            As the sun began to rise, we could see the holes in the plane. The right wing has a hole beside the fuselage through which a large sized man could stick his head and shoulders. The deicer boots had exploded from the leading edge of the wings. The nose turret had disintegrated and the plexiglass from this and the top turret had literally riddled the aluminum skin with holes.

            By about 6:30 a. m. things were half way normal. The worry now became the gas supply. None of the other nine planes were in sight. The Atlantic Ocean is an unfriendly, desolate, gray-green expanse. It looks cold. Augie asked Bob how far we had to got. The navigator estimated two hundred miles, adding that he hoped he was right. The added drag from the open turrets and holes was using the gas fast. Finally we contacted Blue Jay tower on the Azores with the VHF set. This was remarkable from about one hundred fifty miles. We asked for emergency landing privileges, if we made it. We explained we were riddled with holes. Permission was granted to go straight in without regard to pattern.

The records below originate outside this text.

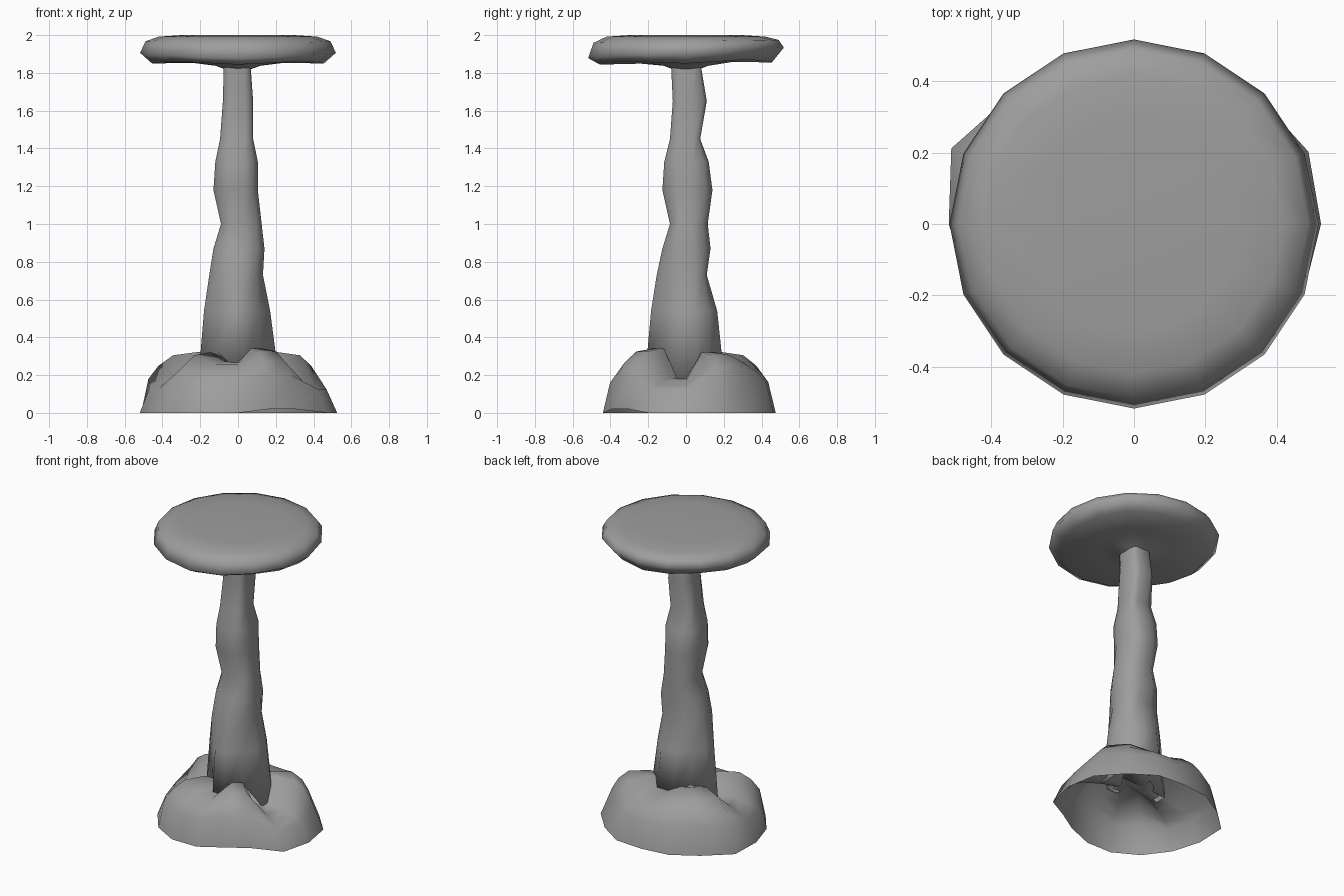
import bpy
import bmesh
from math import cos, sin, tau

cube = bpy.data.objects.get("Cube")
if cube:
    bpy.data.objects.remove(cube)

GREY = (0.34, 0.34, 0.34, 1.0)
mat = bpy.data.materials.new("plain grey")
mat.use_nodes = True
mat.diffuse_color = GREY
mat.node_tree.nodes["Principled BSDF"].inputs["Base Color"].default_value = GREY


def loft(name, rings, close_start=False, close_end=False):
    """Skin a list of equally long point rings into a smooth object."""
    bm = bmesh.new()
    loops = [[bm.verts.new(p) for p in ring] for ring in rings]
    n = len(loops[0])
    for low, high in zip(loops, loops[1:]):
        for i in range(n):
            j = (i + 1) % n
            bm.faces.new((low[i], low[j], high[j], high[i]))
    if close_start:
        bm.faces.new(loops[0][::-1])
    if close_end:
        bm.faces.new(loops[-1])
    mesh = bpy.data.meshes.new(name)
    bm.to_mesh(mesh)
    bm.free()
    mesh.materials.append(mat)
    mesh.shade_smooth()
    obj = bpy.data.objects.new(name, mesh)
    bpy.context.collection.objects.link(obj)


SIDES = 16
angles = [tau * i / SIDES for i in range(SIDES)]

# Cap: lathe-like disc with a wavy underside and a tilted rim
cap_profile = [  # radius, height, rim tilt, underside wave
    (0.055, 1.815, 0, 0), (0.12, 1.838, 0, 0), (0.24, 1.857, 0.004, 0.004),
    (0.455, 1.858, 0.006, 0.008), (0.518, 1.91, 0.028, 0.004),
    (0.49, 1.967, 0.008, 0), (0.42, 1.992, 0, 0), (0.30, 2.0, 0, 0)]
cap_rings = [[(r * cos(a), r * sin(a), z + tilt * sin(a) - wave * cos(4 * a))
              for a in angles] for r, z, tilt, wave in cap_profile]
loft("cap", cap_rings, close_end=True)

# Trunk: four root lobes at the foot that blend into a squarish stem
trunk_profile = [  # height, -x, +x, -y, +y, corner fullness
    (0.32, 0.21, 0.22, 0.21, 0.195, 0.52),
    (0.54, 0.18, 0.17, 0.185, 0.165, 0.64),
    (0.73, 0.152, 0.132, 0.155, 0.11, 0.74),
    (0.87, 0.13, 0.14, 0.125, 0.13, 0.76),
    (1.00, 0.09, 0.125, 0.085, 0.115, 0.80),
    (1.18, 0.13, 0.105, 0.125, 0.14, 0.76),
    (1.33, 0.12, 0.105, 0.115, 0.12, 0.80),
    (1.45, 0.095, 0.08, 0.085, 0.075, 0.86),
    (1.65, 0.08, 0.08, 0.07, 0.11, 0.84),
    (1.86, 0.075, 0.065, 0.08, 0.075, 0.86)]


def trunk_ring(z, west, east, south, north, full, drops=(0, 0, 0, 0)):
    w = 0.04
    shift = max(0, 1 - z) * 0.06
    flat = [(east, -w), (east, w + shift / 2),
            ((east + shift) * full, (north + shift) * full),
            (w + shift, north), (-w, north),
            (-west * full, north * full),
            (-west, w), (-west, -w),
            (-west * full, -south * full),
            (-w, -south), (w, -south),
            (east * full, -south * full)]
    return [(x, y, z - (drops[i // 3] if i % 3 < 2 else 0))
            for i, (x, y) in enumerate(flat)]


foot = trunk_ring(*trunk_profile[0], drops=(0.16, 0.06, 0.14, 0.06))
loft("trunk", [foot] + [trunk_ring(*row) for row in trunk_profile[1:]],
     close_start=True)

# Base: open hollow mound with channels running out from the root lobes
rim = [0.525, 0.53, 0.50, 0.50, 0.475, 0.49, 0.50, 0.555,
       0.52, 0.50, 0.49, 0.475, 0.44, 0.425, 0.43, 0.515]
channels = {15: 0.14, 0: 0.14, 3: 0.04, 4: 0.04,
            8: 0.12, 9: 0.12, 11: 0.05, 12: 0.05}
chipped = (13, 14)  # flat front corner of the rim, slightly off the floor
hollowed = (1, 2)   # straighter slope on one side
mound_profile = [  # share of rim radius, height, channel strength, hollowing
    (1.0, 0.0, 0, 0), (0.925, 0.18, 0.4, 0.06), (0.82, 0.25, 0.75, 0.03),
    (0.67, 0.305, 0.95, 0), (0.42, 0.322, 1.0, 0), (0.20, 0.29, 0.8, 0)]
mound_rings = []
for share, z, strength, hollow in mound_profile:
    ring = []
    for i, a in enumerate(angles):
        drop = strength * channels.get(i, 0)
        inset = hollow if i in hollowed else 0
        r = (share - inset) * rim[i] * (1 - 0.6 * drop)
        lift = 0.02 if i in chipped else 0
        ring.append((r * cos(a), r * sin(a), z - drop + lift))
    mound_rings.append(ring)
loft("base_mound", mound_rings, close_end=True)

            "Hey, what's that?"  We all had been straining our eyes for a glimpse of something that looked like land. Ahead and to our right were some tiny dots. They were the Azores! "Are we on the right heading?" Augie asked Bob. In a few minutes Bob corrected our heading by only three degrees. He had guided us by the stars for nearly seven hundred miles and had hit those tiny pinpoints within such a slight deviance. "We've got only ten minutes gas left," Augie said. "Get on those Mae Wests, get on your parachutes and be ready to ditch or jump."

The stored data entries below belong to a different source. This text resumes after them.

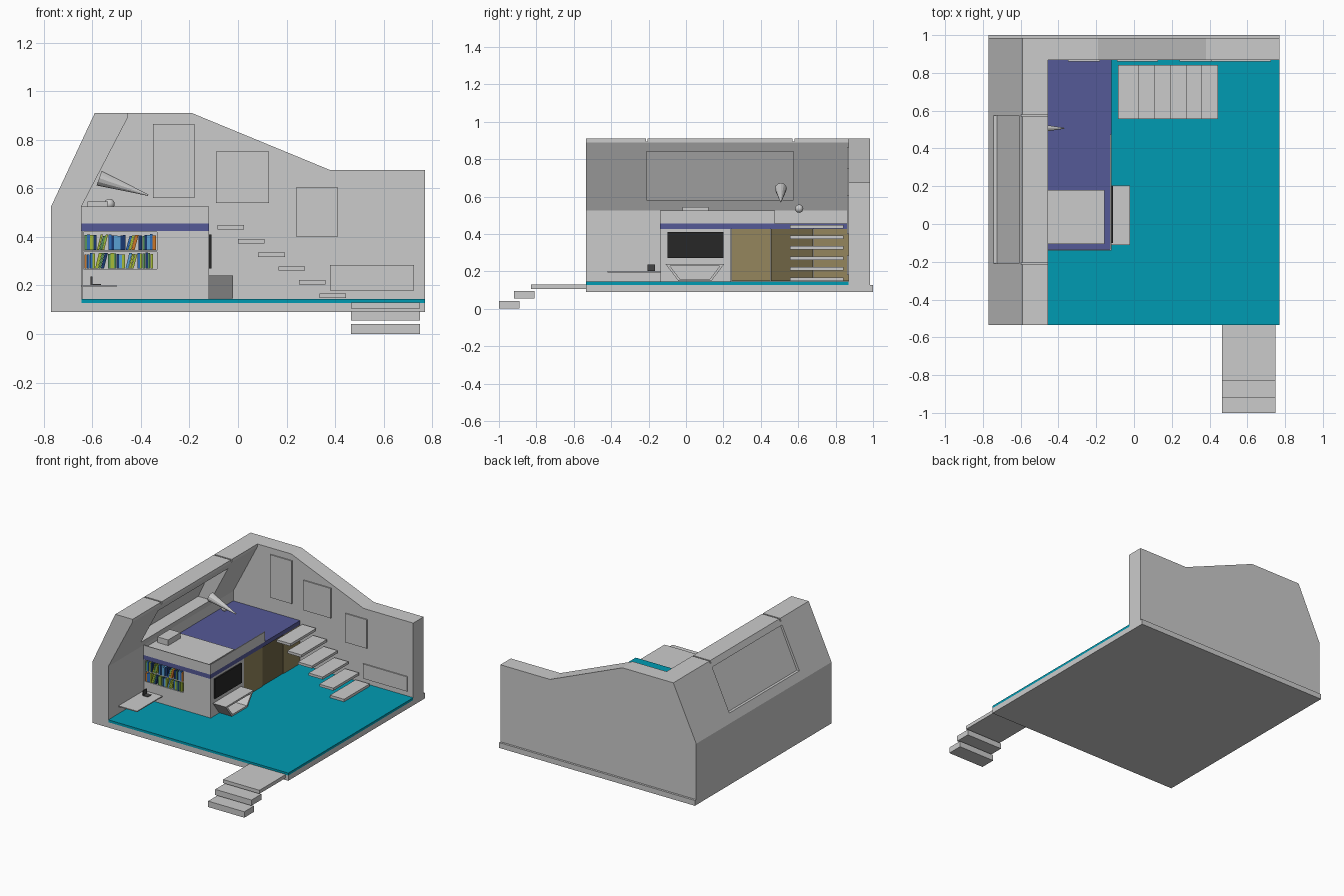
import bpy, random, math
from mathutils import Vector

if "Cube" in bpy.data.objects:
    bpy.data.objects.remove(bpy.data.objects["Cube"])

random.seed(4)
mats = {}


def paint(ob, name, rgb):
    if name not in mats:
        mats[name] = bpy.data.materials.new(name)
        mats[name].diffuse_color = (*rgb, 1)
    ob.data.materials.append(mats[name])


def mesh(name, verts, faces):
    me = bpy.data.meshes.new(name)
    me.from_pydata(verts, [], faces)
    ob = bpy.data.objects.new(name, me)
    bpy.context.collection.objects.link(ob)
    return ob


def prism(name, pts, a, b, axis='y'):
    """Extrude a profile: (x,z) along y, or (y,z) along x."""
    n = len(pts)
    put = (lambda p, t: (p[0], t, p[1])) if axis == 'y' else (lambda p, t: (t, p[0], p[1]))
    verts = [put(p, a) for p in pts] + [put(p, b) for p in pts]
    faces = [list(range(n)), list(range(2 * n - 1, n - 1, -1))]
    faces += [[i, i + n, (i + 1) % n + n, (i + 1) % n] for i in range(n)]
    ob = mesh(name, verts, faces)
    bpy.context.view_layer.objects.active = ob
    ob.select_set(True)
    bpy.ops.object.mode_set(mode='EDIT')
    bpy.ops.mesh.select_all(action='SELECT')
    bpy.ops.mesh.normals_make_consistent(inside=False)
    bpy.ops.object.mode_set(mode='OBJECT')
    ob.select_set(False)
    return ob


def box(name, x, y, z):
    return prism(name, [(x[0], z[0]), (x[1], z[0]), (x[1], z[1]), (x[0], z[1])], *y)


def cut(ob, cutter):
    m = ob.modifiers.new("cut", 'BOOLEAN')
    m.operation, m.solver, m.object = 'DIFFERENCE', 'EXACT', cutter
    bpy.context.view_layer.objects.active = ob
    bpy.ops.object.modifier_apply(modifier=m.name)
    bpy.data.objects.remove(cutter)


PURPLE, TEAL = (0.09, 0.10, 0.31), (0.0, 0.33, 0.45)
TAN, DARK_TAN = (0.30, 0.24, 0.11), (0.16, 0.13, 0.06)

# Base slab and floor
box("base_slab", (-.77, .77), (-.535, 1.0), (.09, .128))
paint(box("floor", (-.645, .77), (-.535, .87), (.128, .145)), "teal", TEAL)

# Back wall with sloping top
prism("back_wall", [(-.77, .12), (.77, .12), (.77, .675), (.38, .675),
                    (-.19, .91), (-.59, .91), (-.77, .525)], .868, .985)

# Left wall leaning inward, with window opening and roof grooves
wall = prism("left_wall", [(-.77, .12), (-.645, .12), (-.645, .525), (-.455, .89),
                           (-.455, .91), (-.59, .91), (-.77, .525)], -.535, .868)
cut(wall, prism("window_cutter", [(-.85, .58), (-.55, .58), (-.40, .82), (-.70, .892)], -.21, .575))
for y in (-.21, .575):
    cut(wall, box("groove_cutter", (-.65, -.4), (y - .005, y + .005), (.893, .95)))
prism("window_pane", [(-.725, .58), (-.715, .58), (-.585, .862), (-.595, .864)], -.21, .575)

# Panels on the back wall
for i, (x0, x1, z0, z1) in enumerate([(-.35, -.18, .56, .865), (-.09, .127, .54, .752),
                                      (.24, .41, .40, .605), (.38, .726, .18, .284)]):
    box(f"wall_panel_{i}", (x0, x1), (.86, .87), (z0, z1))

# Entrance steps
for i, (y0, y1, z0, z1) in enumerate([(-1, -.89, 0, .042), (-.92, -.81, .055, .095),
                                      (-.83, -.535, .105, .13)]):
    box(f"entrance_step_{i}", (.465, .75), (y0, y1), (z0, z1))

# Floating stairs up to the loft
for i in range(6):
    x, z = -.085 + .084 * i, .43 - .0564 * i
    box(f"stair_tread_{i}", (x, x + .11), (.555, .843), (z, z + .018))

# Loft deck, parapets, bed and pillow
paint(box("loft_deck", (-.645, -.12), (-.14, .868), (.425, .455)), "purple", PURPLE)
paint_edges = [box("front_parapet", (-.645, -.12), (-.14, -.134), (.455, .525)),
               box("side_parapet", (-.126, -.12), (-.134, .475), (.455, .525))]
box("bed", (-.64, -.155), (-.105, .18), (.455, .505))
box("pillow", (-.62, -.535), (-.02, .12), (.505, .545))

# Cabinet below the loft with book niche
cab = box("cabinet", (-.643, -.12), (-.135, .24), (.145, .425))
cut(cab, box("niche_cutter", (-.637, -.333), (-.2, -.05), (.268, .42)))
box("book_shelf", (-.637, -.333), (-.13, -.05), (.337, .344))

# Books in two rows, some leaning
colours = {"blue": (.03, .16, .50), "navy": (.01, .04, .16), "lime": (.38, .50, .04),
           "orange": (.60, .18, .02), "sky": (.10, .35, .65), "green": (.10, .30, .10)}
for z0 in (.269, .345):
    x, n = -.633, 0
    while x < -.349:
        w, h = random.uniform(.008, .014), random.uniform(.058, .066)
        lean = .016 if n % 9 in (4, 5, 6) and x < -.37 else 0
        b = prism("book", [(x, z0), (x + w, z0), (x + w + lean, z0 + h), (x + lean, z0 + h)],
                  -.132, -.06)
        name = random.choice(list(colours))
        paint(b, name, colours[name])
        nxt = n + 1
        x += w + .001 + (lean if nxt % 9 == 7 else 0)
        n = nxt

# Screen on the cabinet side
paint(box("screen", (-.12, -.11), (-.10, .20), (.27, .41)), "black", (.02, .02, .02))

# Hollow trapezoid bench under the screen
bench = prism("bench", [(-.11, .24), (-.04, .147), (.135, .147), (.205, .24)], -.12, -.02, 'x')
cut(bench, prism("bench_cutter", [(-.085, .228), (-.033, .159), (.128, .159), (.18, .228)],
                 -.112, .05, 'x'))

# Wardrobe doors under the loft
for i, (y0, y1, x1) in enumerate([(.242, .452, -.122), (.455, .68, -.126), (.683, .868, -.122)]):
    d = box(f"wardrobe_door_{i}", (-.14, x1), (y0, y1), (.147, .425))
    paint(d, *(("dark_tan", DARK_TAN) if i == 1 else ("tan", TAN)))

# Wall desk with a small monitor
box("desk", (-.645, -.50), (-.42, -.135), (.194, .201))
dark = (.06, .06, .06)
paint(box("monitor", (-.608, -.60), (-.205, -.165), (.201, .237)), "dark_grey", dark)
paint(box("keyboard", (-.60, -.565), (-.205, -.165), (.201, .205)), "dark_grey", dark)

# Reading lamp: a cone pointing out from the leaning wall
base, tip = Vector((-.572, .507, .642)), Vector((-.37, .507, .572))
bpy.ops.mesh.primitive_cone_add(vertices=12, radius1=.032, radius2=.003, depth=(tip - base).length,
                                location=(base + tip) / 2,
                                rotation=(tip - base).to_track_quat('Z', 'Y').to_euler())
bpy.context.object.name = "reading_lamp"

# Globe lamp
bpy.ops.mesh.primitive_uv_sphere_add(segments=20, ring_count=12, radius=.022, location=(-.53, .605, .535))
bpy.context.object.name = "globe_lamp"
bpy.ops.object.shade_smooth_by_angle(angle=math.radians(40))

for m in bpy.data.materials:
    if m.users and not m.is_grease_pencil:
        m.use_nodes = True
        m.node_tree.nodes["Principled BSDF"].inputs["Base Color"].default_value = m.diffuse_color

            Very slowly the dots grew larger in the bright morning sun. One engine started to spit. "We're coming in," Augie said, and in what seemed an eternity our wheels were rolling on the steel clad runway. The big bird rolled to a stop. No time was lost in "hitting the dirt" and I must confess we laid down and kissed the dirt through the holes in ramp.

            A jeep pulled up with a Colonel, the Commanding Officer of the base there. He shook hands with each of us and then immediately started to interrogate. We found the reason for such excitement and why the C.O. himself was there to greet us. When they heard of all the holes in our plane they had concluded that the Germans had developed a new long range fighter that could attack in the middle of the Atlantic. This had, with cause, created a deep concern.

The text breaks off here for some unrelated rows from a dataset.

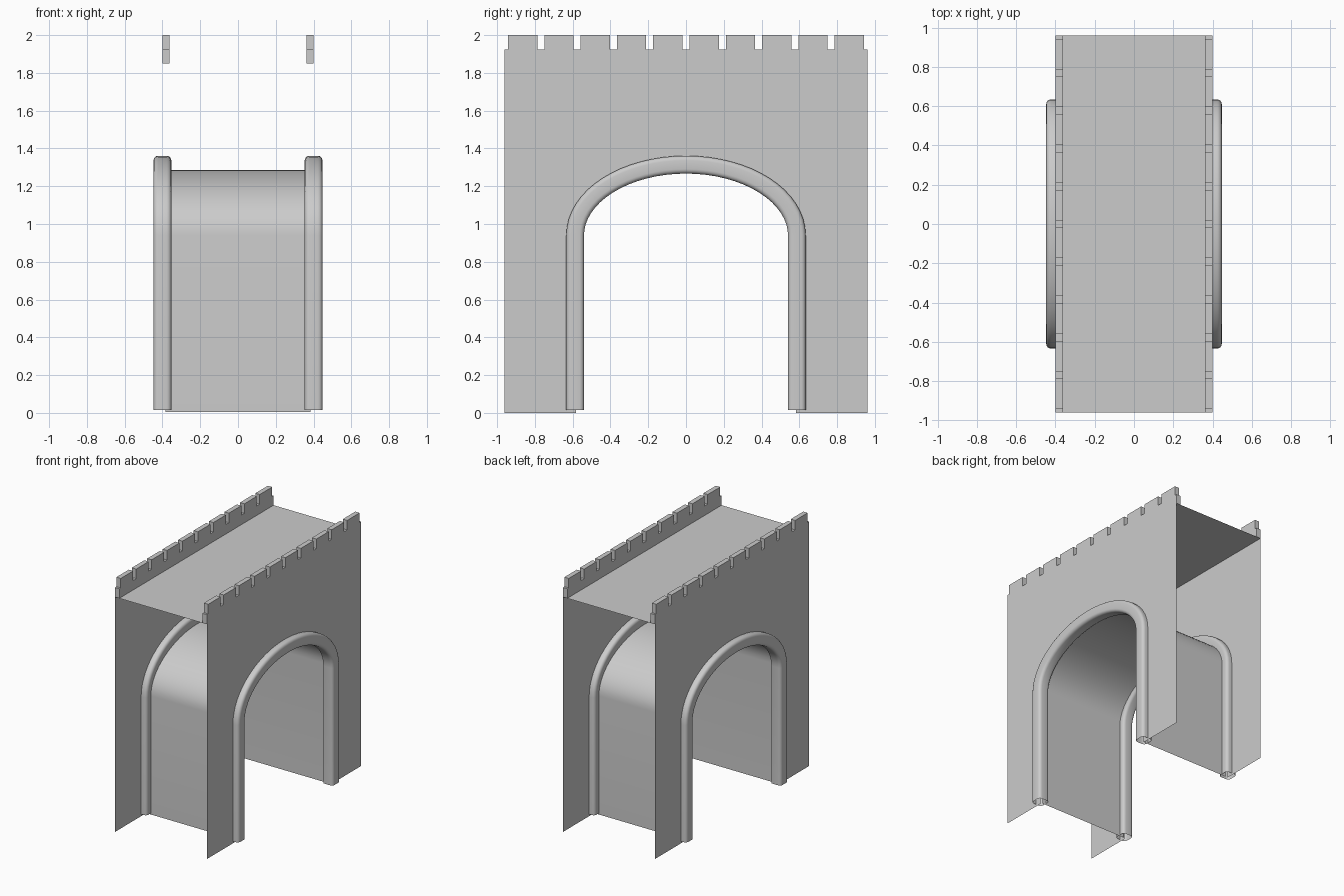
import bpy, bmesh
from math import sin, cos, pi, hypot

cube = bpy.data.objects.get("Cube")
if cube:
    bpy.data.objects.remove(cube, do_unlink=True)

STONE = (0.6, 0.6, 0.6, 1)
mat = bpy.data.materials.new("stone_grey")
mat.use_nodes = True
mat.diffuse_color = STONE
mat.node_tree.nodes["Principled BSDF"].inputs["Base Color"].default_value = STONE

WALL_X, HALF_LEN, ROOF_Z = 0.40, 0.96, 1.85
SPRING_Z = 0.94


def finish(name, bm, smooth=False):
    mesh = bpy.data.meshes.new(name)
    bm.to_mesh(mesh)
    bm.free()
    mesh.materials.append(mat)
    obj = bpy.data.objects.new(name, mesh)
    bpy.context.collection.objects.link(obj)
    if smooth:
        bpy.ops.object.select_all(action='DESELECT')
        obj.select_set(True)
        bpy.context.view_layer.objects.active = obj
        bpy.ops.object.shade_smooth_by_angle(angle=0.7)
    return obj


def arch(a, b, base, steps=32):
    """Points (y, z) and outward normals: two straight legs and a half ellipse."""
    pts = [(-a, base, -1, 0)]
    for i in range(steps + 1):
        t = pi - pi * i / steps
        ny, nz = cos(t) / a, sin(t) / b
        n = hypot(ny, nz)
        pts.append((a * cos(t), SPRING_Z + b * sin(t), ny / n, nz / n))
    pts.append((a, base, 1, 0))
    return pts


def sweep(bm, rows, closed):
    """Skin successive rows of coordinates with quads."""
    rings = [[bm.verts.new(p) for p in row] for row in rows]
    for r, s in zip(rings, rings[1:]):
        count = len(r) if closed else len(r) - 1
        for i in range(count):
            j = (i + 1) % len(r)
            bm.faces.new((r[i], r[j], s[j], s[i]))
    bmesh.ops.recalc_face_normals(bm, faces=bm.faces)


def sheet(bm, x, outline):
    return bm.faces.new([bm.verts.new((x, y, z)) for y, z in outline])


# Rounded square section of the arch trim
HALF, RADIUS = 0.047, 0.024
section = []
for corner, (sx, sy) in enumerate(((1, 1), (-1, 1), (-1, -1), (1, -1))):
    for k in range(5):
        t = (corner + k / 4) * pi / 2
        section.append((sx * (HALF - RADIUS) + RADIUS * cos(t),
                        sy * (HALF - RADIUS) + RADIUS * sin(t)))

# Notched outline of the parapet
PITCH, MERLON = 0.1922, 0.155
notched = [(-HALF_LEN, ROOF_Z), (-HALF_LEN, 1.925)]
for i in range(10):
    y = -0.9424 + i * PITCH
    notched += [(y, 1.925), (y, 2.0), (y + MERLON, 2.0), (y + MERLON, 1.925)]
notched += [(HALF_LEN, 1.925), (HALF_LEN, ROOF_Z)]

for name, side in (("left", 1), ("right", -1)):
    x = side * WALL_X

    # Side wall sheet with the arched opening
    bm = bmesh.new()
    opening = [(y, z) for y, z, _, _ in arch(0.583, 0.355, 0.0)]
    face = sheet(bm, x, [(-HALF_LEN, 0)] + opening
                 + [(HALF_LEN, 0), (HALF_LEN, ROOF_Z), (-HALF_LEN, ROOF_Z)])
    face.normal_update()
    if face.normal.x * side < 0:
        face.normal_flip()
    bmesh.ops.triangulate(bm, faces=bm.faces[:])
    finish(name + "_wall", bm)

    # Battlement strip along the top
    bm = bmesh.new()
    face = sheet(bm, x, notched)
    grown = bmesh.ops.extrude_face_region(bm, geom=[face], use_keep_orig=True)
    moved = [v for v in grown["geom"] if isinstance(v, bmesh.types.BMVert)]
    bmesh.ops.translate(bm, verts=moved, vec=(-side * 0.038, 0, 0))
    bmesh.ops.recalc_face_normals(bm, faces=bm.faces)
    bmesh.ops.triangulate(bm, faces=bm.faces[:])
    finish(name + "_parapet", bm)

    # Rounded trim around the opening
    bm = bmesh.new()
    sweep(bm, [[(x + u, y + v * ny, z + v * nz) for u, v in section]
               for y, z, ny, nz in arch(0.587, 0.374, 0.015)], True)
    finish(name + "_arch_trim", bm, smooth=True)

# Vault lining the passage
bm = bmesh.new()
sweep(bm, [[(-0.385, y, z), (0.385, y, z)]
           for y, z, _, _ in arch(0.58, 0.345, 0.005)], False)
finish("passage_vault", bm, smooth=True)

# Flat deck between the parapets
bm = bmesh.new()
bm.faces.new([bm.verts.new((sx * WALL_X, sy * HALF_LEN, ROOF_Z))
              for sx, sy in ((-1, -1), (1, -1), (1, 1), (-1, 1))])
finish("deck", bm)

            The Colonel said, "You boys don't have to worry about missions. You've had the roughest you'll ever have to fly." He told us to get plague shots and pick up passes for the run of the island – something as far as I know – no other combat crew ever received.

            The other crews took off the next day. We spent Christmas Eve on the Azores, the most lonesome but the most thankful Christmas I've ever spent.

            After our plane was patched up, we flew it twelve hundred miles mostly over water to Marrakech, Africa. The engineering officer here inspected the plane and found the tail spar bent thirty degrees. It was built to stand fourteen G's so the pressure in our pull out had been terrific.

            Piecing together what happened, there is only one explanation. We hit the top of a cumulo nimbus cloud, losing two thousand feet the first time in a down draft. We then must have flown into a second cloud with terrific down drafts. Augie, realizing we did not have power, even with full power, to keep altitude put the plane in a dive to gain flying speed. When he tried to pull out, he couldn't. Worried that with the wheel clear ahead we might turn over on our back, he had called on Dick to help pull it out. The Davis wing pulled us out!

            There have been arguments galore about the qualities of the B-24 Liberator as against the B-17 Flying Fortress. I will not argue this. I am sure that all of us of Crew #8336 have given thanks to God and to the Liberator many times, however, for bringing us back alive.

 

- published in the Winter 1971 Liberator Club Briefing Magazine



Information courtesy of the 450th Association Archives




If any information is being used out of context or if you would like to use some of this information, please contact the Webmaster

Terms of Use and Disclaimer Statement

Copyright © 2000 - 2018, Mark Worthington & the 450th Bomb Group Memorial Association